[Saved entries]
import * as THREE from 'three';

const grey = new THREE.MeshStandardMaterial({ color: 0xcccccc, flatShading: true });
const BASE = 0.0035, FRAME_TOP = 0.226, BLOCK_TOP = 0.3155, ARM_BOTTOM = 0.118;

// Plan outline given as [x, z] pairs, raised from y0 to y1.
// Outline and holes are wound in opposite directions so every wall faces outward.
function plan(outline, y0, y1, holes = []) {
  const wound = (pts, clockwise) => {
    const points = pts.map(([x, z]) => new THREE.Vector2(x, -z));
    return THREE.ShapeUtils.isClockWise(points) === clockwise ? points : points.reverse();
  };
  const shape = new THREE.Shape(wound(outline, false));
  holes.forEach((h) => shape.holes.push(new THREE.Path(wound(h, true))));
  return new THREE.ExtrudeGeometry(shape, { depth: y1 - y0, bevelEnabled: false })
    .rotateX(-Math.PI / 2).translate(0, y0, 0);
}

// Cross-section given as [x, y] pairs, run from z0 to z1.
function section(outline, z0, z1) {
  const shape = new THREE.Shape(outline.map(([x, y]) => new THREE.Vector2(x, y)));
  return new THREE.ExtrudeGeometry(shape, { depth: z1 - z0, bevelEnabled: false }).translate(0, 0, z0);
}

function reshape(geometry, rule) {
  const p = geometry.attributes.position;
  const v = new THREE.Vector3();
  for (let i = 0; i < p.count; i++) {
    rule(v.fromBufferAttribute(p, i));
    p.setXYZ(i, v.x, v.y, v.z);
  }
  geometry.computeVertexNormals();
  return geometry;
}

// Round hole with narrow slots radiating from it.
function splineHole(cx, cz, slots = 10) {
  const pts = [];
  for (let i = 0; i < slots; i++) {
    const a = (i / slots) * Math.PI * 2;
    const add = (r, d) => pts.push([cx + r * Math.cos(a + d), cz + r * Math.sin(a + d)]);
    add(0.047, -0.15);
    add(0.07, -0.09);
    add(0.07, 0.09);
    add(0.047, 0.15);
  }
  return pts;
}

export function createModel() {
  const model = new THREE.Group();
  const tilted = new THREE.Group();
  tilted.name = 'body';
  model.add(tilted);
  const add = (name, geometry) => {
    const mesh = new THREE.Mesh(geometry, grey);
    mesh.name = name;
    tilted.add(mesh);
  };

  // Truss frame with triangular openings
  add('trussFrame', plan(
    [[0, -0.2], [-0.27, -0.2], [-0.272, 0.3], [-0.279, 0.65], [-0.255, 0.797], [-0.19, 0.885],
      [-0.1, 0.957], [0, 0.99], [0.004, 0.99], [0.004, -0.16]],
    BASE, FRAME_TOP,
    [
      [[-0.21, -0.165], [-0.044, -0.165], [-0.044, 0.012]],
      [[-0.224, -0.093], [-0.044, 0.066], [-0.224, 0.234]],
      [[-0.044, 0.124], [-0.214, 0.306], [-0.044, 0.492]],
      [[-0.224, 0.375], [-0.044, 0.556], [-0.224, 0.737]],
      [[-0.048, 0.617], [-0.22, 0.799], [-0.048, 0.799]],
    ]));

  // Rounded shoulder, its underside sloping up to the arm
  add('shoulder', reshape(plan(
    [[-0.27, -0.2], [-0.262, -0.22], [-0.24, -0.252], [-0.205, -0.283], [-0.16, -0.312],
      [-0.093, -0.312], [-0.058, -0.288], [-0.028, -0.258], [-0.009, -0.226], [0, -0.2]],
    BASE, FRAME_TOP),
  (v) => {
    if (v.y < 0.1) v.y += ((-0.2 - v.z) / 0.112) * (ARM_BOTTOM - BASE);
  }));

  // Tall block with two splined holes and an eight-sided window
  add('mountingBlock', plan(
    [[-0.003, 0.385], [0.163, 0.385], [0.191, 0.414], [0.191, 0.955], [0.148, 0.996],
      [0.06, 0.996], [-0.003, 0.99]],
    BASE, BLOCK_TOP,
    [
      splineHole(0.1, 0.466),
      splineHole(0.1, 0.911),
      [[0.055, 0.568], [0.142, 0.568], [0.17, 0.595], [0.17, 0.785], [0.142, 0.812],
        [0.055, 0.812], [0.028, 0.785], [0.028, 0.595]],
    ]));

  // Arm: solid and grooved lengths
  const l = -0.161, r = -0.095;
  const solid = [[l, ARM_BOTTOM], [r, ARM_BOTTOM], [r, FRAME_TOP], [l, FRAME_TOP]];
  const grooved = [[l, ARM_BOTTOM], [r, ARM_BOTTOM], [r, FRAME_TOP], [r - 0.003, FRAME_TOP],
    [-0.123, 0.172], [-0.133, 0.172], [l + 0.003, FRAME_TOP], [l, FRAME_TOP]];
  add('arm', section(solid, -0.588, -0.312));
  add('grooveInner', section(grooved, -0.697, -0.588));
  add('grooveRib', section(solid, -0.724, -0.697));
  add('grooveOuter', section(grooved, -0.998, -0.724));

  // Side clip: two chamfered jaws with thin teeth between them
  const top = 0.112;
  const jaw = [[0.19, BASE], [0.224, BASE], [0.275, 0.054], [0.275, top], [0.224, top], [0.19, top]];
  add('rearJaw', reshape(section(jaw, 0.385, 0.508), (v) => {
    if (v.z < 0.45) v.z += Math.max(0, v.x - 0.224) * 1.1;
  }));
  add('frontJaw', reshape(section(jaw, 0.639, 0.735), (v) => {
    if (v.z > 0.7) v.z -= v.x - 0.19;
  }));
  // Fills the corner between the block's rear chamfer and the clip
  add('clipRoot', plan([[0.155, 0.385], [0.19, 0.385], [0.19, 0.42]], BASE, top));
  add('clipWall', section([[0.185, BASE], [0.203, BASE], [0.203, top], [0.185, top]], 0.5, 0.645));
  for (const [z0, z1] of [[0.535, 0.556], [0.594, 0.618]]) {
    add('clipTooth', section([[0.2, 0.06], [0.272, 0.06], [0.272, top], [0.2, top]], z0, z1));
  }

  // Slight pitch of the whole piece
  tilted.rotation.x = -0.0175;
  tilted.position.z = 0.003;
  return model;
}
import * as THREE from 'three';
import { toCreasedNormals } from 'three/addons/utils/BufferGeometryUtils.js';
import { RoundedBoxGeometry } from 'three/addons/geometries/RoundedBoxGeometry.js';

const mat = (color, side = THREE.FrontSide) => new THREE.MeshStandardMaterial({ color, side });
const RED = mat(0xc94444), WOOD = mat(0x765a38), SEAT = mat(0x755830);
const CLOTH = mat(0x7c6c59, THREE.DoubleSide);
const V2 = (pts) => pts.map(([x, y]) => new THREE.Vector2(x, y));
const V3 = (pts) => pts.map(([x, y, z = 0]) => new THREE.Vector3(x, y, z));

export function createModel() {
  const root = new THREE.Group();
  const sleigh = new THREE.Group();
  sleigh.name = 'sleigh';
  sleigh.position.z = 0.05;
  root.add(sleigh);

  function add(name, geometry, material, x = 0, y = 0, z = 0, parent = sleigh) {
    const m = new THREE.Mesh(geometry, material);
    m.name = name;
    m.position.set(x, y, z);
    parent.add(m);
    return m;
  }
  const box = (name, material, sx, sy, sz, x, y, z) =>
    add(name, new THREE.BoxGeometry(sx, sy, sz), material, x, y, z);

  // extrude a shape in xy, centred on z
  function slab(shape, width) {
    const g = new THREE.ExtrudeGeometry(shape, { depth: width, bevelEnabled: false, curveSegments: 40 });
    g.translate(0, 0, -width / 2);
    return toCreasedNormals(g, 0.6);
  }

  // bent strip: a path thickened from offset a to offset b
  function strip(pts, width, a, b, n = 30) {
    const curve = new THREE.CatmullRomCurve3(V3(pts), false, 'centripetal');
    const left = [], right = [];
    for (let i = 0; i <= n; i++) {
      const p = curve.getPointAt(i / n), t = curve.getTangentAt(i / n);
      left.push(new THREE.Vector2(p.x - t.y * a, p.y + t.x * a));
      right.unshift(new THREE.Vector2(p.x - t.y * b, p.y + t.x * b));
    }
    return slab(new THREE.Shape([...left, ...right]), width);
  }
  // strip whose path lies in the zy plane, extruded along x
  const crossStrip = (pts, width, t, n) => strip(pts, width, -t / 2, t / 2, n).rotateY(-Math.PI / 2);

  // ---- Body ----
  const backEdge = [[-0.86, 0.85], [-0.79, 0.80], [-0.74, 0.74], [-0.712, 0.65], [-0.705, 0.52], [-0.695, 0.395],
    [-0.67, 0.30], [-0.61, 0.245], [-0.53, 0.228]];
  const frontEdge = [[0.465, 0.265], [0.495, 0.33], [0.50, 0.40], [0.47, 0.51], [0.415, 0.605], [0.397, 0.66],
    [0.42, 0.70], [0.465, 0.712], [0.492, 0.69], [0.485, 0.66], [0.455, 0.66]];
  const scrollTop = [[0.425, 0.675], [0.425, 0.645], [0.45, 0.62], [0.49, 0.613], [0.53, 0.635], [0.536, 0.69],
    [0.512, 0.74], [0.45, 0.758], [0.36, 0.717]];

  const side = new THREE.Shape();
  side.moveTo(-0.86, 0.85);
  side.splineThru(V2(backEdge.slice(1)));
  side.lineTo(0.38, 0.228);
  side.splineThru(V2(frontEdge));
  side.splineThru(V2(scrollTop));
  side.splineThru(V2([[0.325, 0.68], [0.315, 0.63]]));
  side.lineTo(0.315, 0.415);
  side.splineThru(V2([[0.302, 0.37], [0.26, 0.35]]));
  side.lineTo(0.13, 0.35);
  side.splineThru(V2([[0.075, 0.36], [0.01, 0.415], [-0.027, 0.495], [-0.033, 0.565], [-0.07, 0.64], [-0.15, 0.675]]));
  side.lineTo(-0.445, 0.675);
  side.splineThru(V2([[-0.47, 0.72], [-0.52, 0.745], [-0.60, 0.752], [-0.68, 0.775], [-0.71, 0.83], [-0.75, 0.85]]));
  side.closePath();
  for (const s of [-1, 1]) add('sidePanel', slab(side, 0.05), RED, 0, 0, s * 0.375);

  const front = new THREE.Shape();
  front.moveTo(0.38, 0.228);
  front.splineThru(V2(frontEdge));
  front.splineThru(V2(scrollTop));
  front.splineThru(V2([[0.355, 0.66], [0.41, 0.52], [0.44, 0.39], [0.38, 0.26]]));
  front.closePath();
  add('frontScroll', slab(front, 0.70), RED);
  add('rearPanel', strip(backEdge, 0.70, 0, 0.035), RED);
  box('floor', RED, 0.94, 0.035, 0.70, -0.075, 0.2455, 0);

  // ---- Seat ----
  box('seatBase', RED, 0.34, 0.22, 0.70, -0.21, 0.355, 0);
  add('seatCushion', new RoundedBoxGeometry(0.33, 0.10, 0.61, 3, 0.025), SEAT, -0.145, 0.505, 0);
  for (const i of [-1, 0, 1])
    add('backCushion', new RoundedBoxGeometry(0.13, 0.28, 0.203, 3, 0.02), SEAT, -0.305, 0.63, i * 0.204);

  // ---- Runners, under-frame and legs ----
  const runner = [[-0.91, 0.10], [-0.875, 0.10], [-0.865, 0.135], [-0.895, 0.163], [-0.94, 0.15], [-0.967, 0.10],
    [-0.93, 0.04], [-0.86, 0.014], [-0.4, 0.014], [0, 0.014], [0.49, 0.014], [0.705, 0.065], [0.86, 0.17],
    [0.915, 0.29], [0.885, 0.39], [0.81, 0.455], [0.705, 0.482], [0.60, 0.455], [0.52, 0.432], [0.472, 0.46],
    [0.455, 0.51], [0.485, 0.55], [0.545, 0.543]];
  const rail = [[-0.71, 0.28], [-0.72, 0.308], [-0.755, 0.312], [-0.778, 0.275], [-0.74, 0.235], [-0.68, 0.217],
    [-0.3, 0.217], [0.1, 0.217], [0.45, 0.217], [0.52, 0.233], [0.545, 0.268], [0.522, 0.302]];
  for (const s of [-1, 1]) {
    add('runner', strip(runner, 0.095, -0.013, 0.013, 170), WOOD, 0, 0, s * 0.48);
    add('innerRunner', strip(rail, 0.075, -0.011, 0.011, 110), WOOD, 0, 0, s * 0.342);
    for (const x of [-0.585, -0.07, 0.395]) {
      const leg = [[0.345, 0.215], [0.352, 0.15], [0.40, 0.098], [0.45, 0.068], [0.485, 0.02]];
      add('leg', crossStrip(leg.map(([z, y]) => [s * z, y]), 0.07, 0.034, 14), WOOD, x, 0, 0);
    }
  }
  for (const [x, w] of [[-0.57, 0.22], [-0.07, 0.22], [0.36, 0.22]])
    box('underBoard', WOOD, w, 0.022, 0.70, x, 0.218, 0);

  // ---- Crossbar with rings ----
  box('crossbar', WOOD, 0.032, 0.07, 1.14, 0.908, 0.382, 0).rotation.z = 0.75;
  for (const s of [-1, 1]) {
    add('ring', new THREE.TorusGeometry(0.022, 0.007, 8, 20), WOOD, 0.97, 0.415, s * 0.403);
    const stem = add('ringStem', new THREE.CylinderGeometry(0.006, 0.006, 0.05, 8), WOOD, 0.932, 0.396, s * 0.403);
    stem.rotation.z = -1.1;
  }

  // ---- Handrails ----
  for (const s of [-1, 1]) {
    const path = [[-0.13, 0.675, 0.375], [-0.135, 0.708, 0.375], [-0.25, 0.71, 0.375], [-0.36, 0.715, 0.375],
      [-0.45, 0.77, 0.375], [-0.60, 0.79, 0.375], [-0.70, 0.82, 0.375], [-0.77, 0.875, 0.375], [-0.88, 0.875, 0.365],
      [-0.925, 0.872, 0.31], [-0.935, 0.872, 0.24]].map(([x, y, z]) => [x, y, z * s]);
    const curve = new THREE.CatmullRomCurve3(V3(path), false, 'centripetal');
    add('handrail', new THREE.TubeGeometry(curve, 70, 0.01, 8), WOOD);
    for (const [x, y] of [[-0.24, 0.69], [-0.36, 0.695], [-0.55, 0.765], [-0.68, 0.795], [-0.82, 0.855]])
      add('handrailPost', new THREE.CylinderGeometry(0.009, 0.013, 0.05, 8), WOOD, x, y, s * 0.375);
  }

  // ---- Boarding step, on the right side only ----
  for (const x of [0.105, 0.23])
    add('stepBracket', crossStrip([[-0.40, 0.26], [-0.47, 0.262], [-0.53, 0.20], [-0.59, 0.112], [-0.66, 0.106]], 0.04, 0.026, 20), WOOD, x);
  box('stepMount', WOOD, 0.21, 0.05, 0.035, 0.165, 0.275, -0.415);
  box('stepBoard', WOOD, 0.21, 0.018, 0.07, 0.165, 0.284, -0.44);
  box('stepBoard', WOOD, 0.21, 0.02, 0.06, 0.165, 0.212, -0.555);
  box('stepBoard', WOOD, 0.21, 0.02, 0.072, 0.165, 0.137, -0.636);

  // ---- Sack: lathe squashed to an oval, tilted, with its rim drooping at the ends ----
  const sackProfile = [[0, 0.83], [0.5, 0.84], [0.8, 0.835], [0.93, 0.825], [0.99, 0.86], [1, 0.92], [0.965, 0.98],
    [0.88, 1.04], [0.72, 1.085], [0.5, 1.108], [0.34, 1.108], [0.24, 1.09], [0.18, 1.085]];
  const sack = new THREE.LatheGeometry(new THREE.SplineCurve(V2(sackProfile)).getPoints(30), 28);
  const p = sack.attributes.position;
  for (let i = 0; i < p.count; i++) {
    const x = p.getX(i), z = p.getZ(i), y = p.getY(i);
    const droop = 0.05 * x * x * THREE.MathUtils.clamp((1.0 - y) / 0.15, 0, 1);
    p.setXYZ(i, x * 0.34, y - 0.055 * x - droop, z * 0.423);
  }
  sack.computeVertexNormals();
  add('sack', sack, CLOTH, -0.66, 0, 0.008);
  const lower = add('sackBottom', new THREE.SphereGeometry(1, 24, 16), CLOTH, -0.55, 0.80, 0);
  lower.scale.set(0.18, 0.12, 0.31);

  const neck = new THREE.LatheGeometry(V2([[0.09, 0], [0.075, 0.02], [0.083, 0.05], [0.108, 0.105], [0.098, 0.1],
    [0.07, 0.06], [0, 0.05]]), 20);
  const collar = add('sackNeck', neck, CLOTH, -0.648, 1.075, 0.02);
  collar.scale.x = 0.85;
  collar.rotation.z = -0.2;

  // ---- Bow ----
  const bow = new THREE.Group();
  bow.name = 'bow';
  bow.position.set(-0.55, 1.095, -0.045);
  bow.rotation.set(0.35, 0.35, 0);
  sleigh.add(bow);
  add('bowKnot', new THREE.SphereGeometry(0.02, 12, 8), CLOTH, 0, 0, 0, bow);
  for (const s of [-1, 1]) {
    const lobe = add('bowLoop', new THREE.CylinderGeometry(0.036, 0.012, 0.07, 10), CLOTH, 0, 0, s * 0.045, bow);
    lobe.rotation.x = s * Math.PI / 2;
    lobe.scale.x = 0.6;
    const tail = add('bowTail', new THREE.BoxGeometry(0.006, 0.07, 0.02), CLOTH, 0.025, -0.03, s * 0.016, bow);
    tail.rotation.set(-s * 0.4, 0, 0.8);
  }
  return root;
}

Task goal => In the records above, find each line that holds the word "reshape"; copy all such lines.

Exercise response =>
function reshape(geometry, rule) {
  add('shoulder', reshape(plan(
  add('rearJaw', reshape(section(jaw, 0.385, 0.508), (v) => {
  add('frontJaw', reshape(section(jaw, 0.639, 0.735), (v) => {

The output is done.